The adults in the cast are all veteran thespians, from the marquee, names like John Travolta – who, outfitted in a huge latex fat suit, plays Tracy’s mom, Edna – and Christopher Walken (Tracy’s dad), Michelle Pfeiffer (mother of Tracy’s rival), Allison Janney (mother of her best friend) and Queen Latifah (the local record store owner). But the kids who make up the bulk of the scenes are all newcomers, led by Nikki Blonsky, who was 17 and had a résumé with exactly zero professional gigs when she was cast, and Elijah Kelley, who plays her friend’s love interest and had just a short list of credits before this role.

That the entire cast is captured as a never-ending bundle of energy on film is likely largely due to Shankman, who is himself a boundless source of childlike enthusiasm and (perhaps ADHD-fueled) a zesty spirit. The director, whose previous films – including the largely formulaic “Pacifier,” “The Wedding Planner” and “Cheaper by the Dozen 2” – surely wouldn’t point to such an achievement as “Hairspray,” literally bounded on stage jabbing and dancing like a ringside boxer at a preview screening at the Lobero sponsored by the Santa Barbara Film Festival’s Cinema Society last weekend, as did both Blonsky and Kelley.

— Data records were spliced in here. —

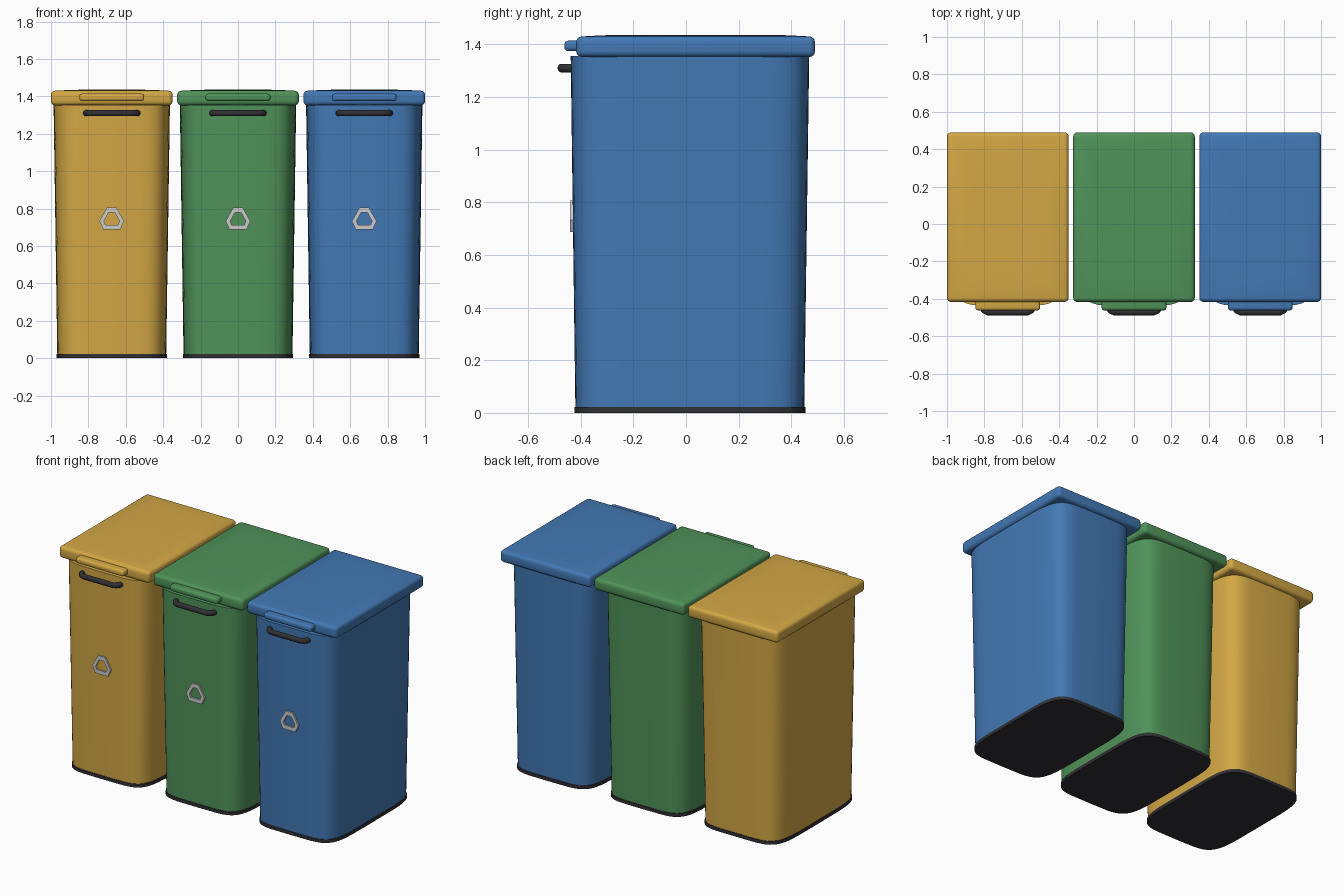
import bpy, bmesh
from math import sin, cos, pi, copysign, radians

if "Cube" in bpy.data.objects:
    bpy.data.objects.remove(bpy.data.objects["Cube"])

def material(name, rgb):
    m = bpy.data.materials.new(name)
    m.diffuse_color = (*rgb, 1)
    m.use_nodes = True
    m.node_tree.nodes["Principled BSDF"].inputs["Base Color"].default_value = m.diffuse_color
    return m

def finish(bm, name, mat, x, smooth=True):
    bmesh.ops.recalc_face_normals(bm, faces=bm.faces)
    me = bpy.data.meshes.new(name)
    bm.to_mesh(me)
    bm.free()
    me.materials.append(mat)
    ob = bpy.data.objects.new(name, me)
    bpy.context.collection.objects.link(ob)
    ob.location.x = x
    if smooth:
        bpy.ops.object.select_all(action='DESELECT')
        ob.select_set(True)
        bpy.context.view_layer.objects.active = ob
        bpy.ops.object.shade_smooth_by_angle(angle=radians(35))
    return ob

def squircle(hx, y0, y1, z, n=48, power=5.5):
    # soft rectangular outline with slightly bowed sides
    pts = []
    for i in range(n):
        c, s = cos(2 * pi * i / n), sin(2 * pi * i / n)
        px = copysign(abs(c) ** (2 / power), c) * hx
        py = copysign(abs(s) ** (2 / power), s) * (y1 - y0) / 2 + (y0 + y1) / 2
        pts.append((px, py, z))
    return pts

def loft(rings, name, mat, x):
    bm = bmesh.new()
    loops = [[bm.verts.new(p) for p in r] for r in rings]
    for a, b in zip(loops, loops[1:]):
        for i in range(len(a)):
            j = (i + 1) % len(a)
            bm.faces.new((a[i], a[j], b[j], b[i]))
    bm.faces.new(loops[0][::-1])
    bm.faces.new(loops[-1])
    return finish(bm, name, mat, x)

def rounded_box(lo, hi, r, name, mat, x, dome=0):
    bm = bmesh.new()
    bmesh.ops.create_cube(bm, size=1)
    for v in bm.verts:
        v.co = [(a + b) / 2 + c * (b - a) for a, b, c in zip(lo, hi, v.co)]
    bmesh.ops.bevel(bm, geom=bm.edges[:], offset=r, segments=4, profile=0.5, affect='EDGES')
    if dome:
        top = max(bm.faces, key=lambda f: f.calc_center_median().z + f.calc_area())
        for k in (0.7, 0.3):
            bmesh.ops.inset_region(bm, faces=[top], thickness=0.11, depth=dome * k)
    return finish(bm, name, mat, x)

def handle(name, mat, x):
    cu = bpy.data.curves.new(name, 'CURVE')
    cu.dimensions = '3D'
    cu.bevel_depth = 0.017
    cu.bevel_resolution = 3
    cu.use_fill_caps = True
    half = [(0.138, -0.42), (0.136, -0.445), (0.125, -0.463), (0.105, -0.472)]
    path = [(-a, b) for a, b in half] + half[::-1]
    sp = cu.splines.new('POLY')
    sp.points.add(len(path) - 1)
    for p, (a, b) in zip(sp.points, path):
        p.co = (a, b, 1.31, 1)
    cu.materials.append(mat)
    ob = bpy.data.objects.new(name, cu)
    bpy.context.collection.objects.link(ob)
    ob.location.x = x

def emblem(name, mat, x):
    # truncated-triangle ring
    def outline(pts):
        return [(-a, b) for a, b in pts] + [(a, b) for a, b in pts[::-1]]
    outer = outline([(0.045, 0.687), (0.066, 0.733), (0.025, 0.806)])
    inner = outline([(0.033, 0.712), (0.042, 0.732), (0.016, 0.78)])
    bm = bmesh.new()
    loops = [[bm.verts.new((a, y, z)) for a, z in pts] for pts, y in
             ((outer, -0.422), (outer, -0.440), (inner, -0.440), (inner, -0.422))]
    for k in range(4):
        a, b = loops[k], loops[(k + 1) % 4]
        for i in range(6):
            j = (i + 1) % 6
            bm.faces.new((a[i], a[j], b[j], b[i]))
    finish(bm, name, mat, x, smooth=False)

dark = material("dark_plastic", (0.03, 0.03, 0.035))
light = material("emblem_grey", (0.6, 0.6, 0.6))
bins = [("yellow", -0.675, (0.65, 0.39, 0.06)),
        ("green", 0.0, (0.08, 0.29, 0.10)),
        ("blue", 0.675, (0.055, 0.19, 0.46))]

for label, x, rgb in bins:
    mat = material(label + "_plastic", rgb)
    # tapered body
    loft([squircle(0.291 + 0.02 * t, -0.42 - 0.018 * t, 0.449 + 0.019 * t, 0.003 + 1.352 * t)
          for t in (0, 0.25, 0.5, 0.75, 1)], label + "_body", mat, x)
    # dark foot band
    loft([squircle(0.295, -0.424, 0.453, z) for z in (0, 0.022)], label + "_base", dark, x)
    # lid and its front grip
    rounded_box((-0.325, -0.417, 1.352), (0.325, 0.49, 1.43), 0.022, label + "_lid", mat, x, 0.006)
    rounded_box((-0.173, -0.462, 1.374), (0.173, -0.39, 1.414), 0.015, label + "_lid_grip", mat, x)
    # carrying bar and front emblem
    handle(label + "_handle", dark, x)
    emblem(label + "_emblem", light, x)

“According to my mother, I popped out of her singing and dancing,” Shankman told the audience after the screening, and then added that he also felt not only qualified but destined to direct the new movie because he shared Tracy’s emotions as a child. “I grew up feeling completely like an outsider, so I related very deeply to Tracy’s character,” he admitted.

Shankman addressed how he treaded the fine line between camp and nostalgia, and the inherent difficulties in movie musicals that comes up because real people don’t break into song at the drop of hat.

“I wanted to play it real, because we live in an unreal world,” he said. “Musicals are life but just a little bit more. I think of text as music and I think of the music as the score to these people’s lives,” he continued, adding that, “To me the dancing is just an extension of how they actually feel and move.”

Go see “Hairspray.” You’ll feel, and move and dance, too.